• _WHAT IS REQUIRED_:
Only one range belongs in the answer: the line holding "the hour hand" through the last line of the records, reproduced as is.

• _DATASET ENTRIES_:
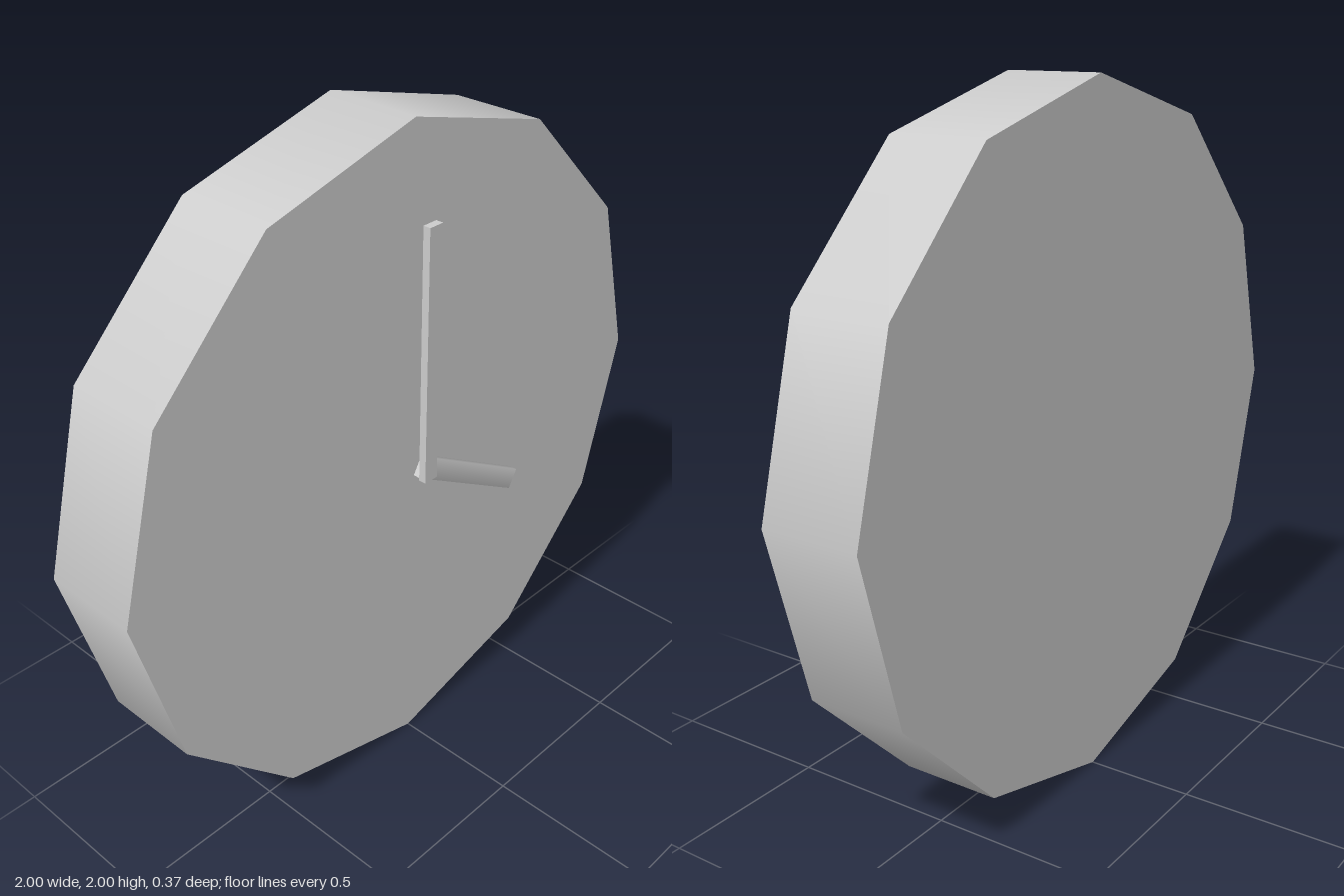
import * as THREE from 'three';

const material = new THREE.MeshStandardMaterial({ color: 0xcccccc });

function addPart(group, name, geometry) {
  const mesh = new THREE.Mesh(geometry, material);
  mesh.name = name;
  group.add(mesh);
  return mesh;
}

// Four-sided bar running along +y from its base, softly shaded across its width
function softBar(width, length, depth) {
  return new THREE.CylinderGeometry(Math.SQRT1_2, Math.SQRT1_2, 1, 4)
    .rotateY(Math.PI / 4)
    .translate(0, 0.5, 0)
    .scale(width, length, depth);
}

export function createModel() {
  const clock = new THREE.Group();
  clock.name = 'wallClock';

  // Twelve-sided case, smooth around the rim, with a corner at every hour
  const body = addPart(clock, 'clockBody',
    new THREE.CylinderGeometry(1, 1, 0.293, 12).rotateX(Math.PI / 2));
  body.position.set(0, 1, -0.037);

  // Minute hand pointing to twelve, in front of the hour hand
  const minuteHand = addPart(clock, 'minuteHand',
    new THREE.BoxGeometry(0.048, 0.765, 0.023).translate(0, 0.3825, 0));
  minuteHand.position.set(0, 0.974, 0.172);

  // Hour hand pointing to four
  const hourHand = addPart(clock, 'hourHand', softBar(0.063, 0.476, 0.023));
  hourHand.position.set(-0.005, 1.007, 0.149);
  hourHand.rotation.z = -Math.PI * 2 / 3;

  return clock;
}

• _TASK ANSWER_:
  // Minute hand pointing to twelve, in front of the hour hand
  const minuteHand = addPart(clock, 'minuteHand',
    new THREE.BoxGeometry(0.048, 0.765, 0.023).translate(0, 0.3825, 0));
  minuteHand.position.set(0, 0.974, 0.172);

  // Hour hand pointing to four
  const hourHand = addPart(clock, 'hourHand', softBar(0.063, 0.476, 0.023));
  hourHand.position.set(-0.005, 1.007, 0.149);
  hourHand.rotation.z = -Math.PI * 2 / 3;

  return clock;
}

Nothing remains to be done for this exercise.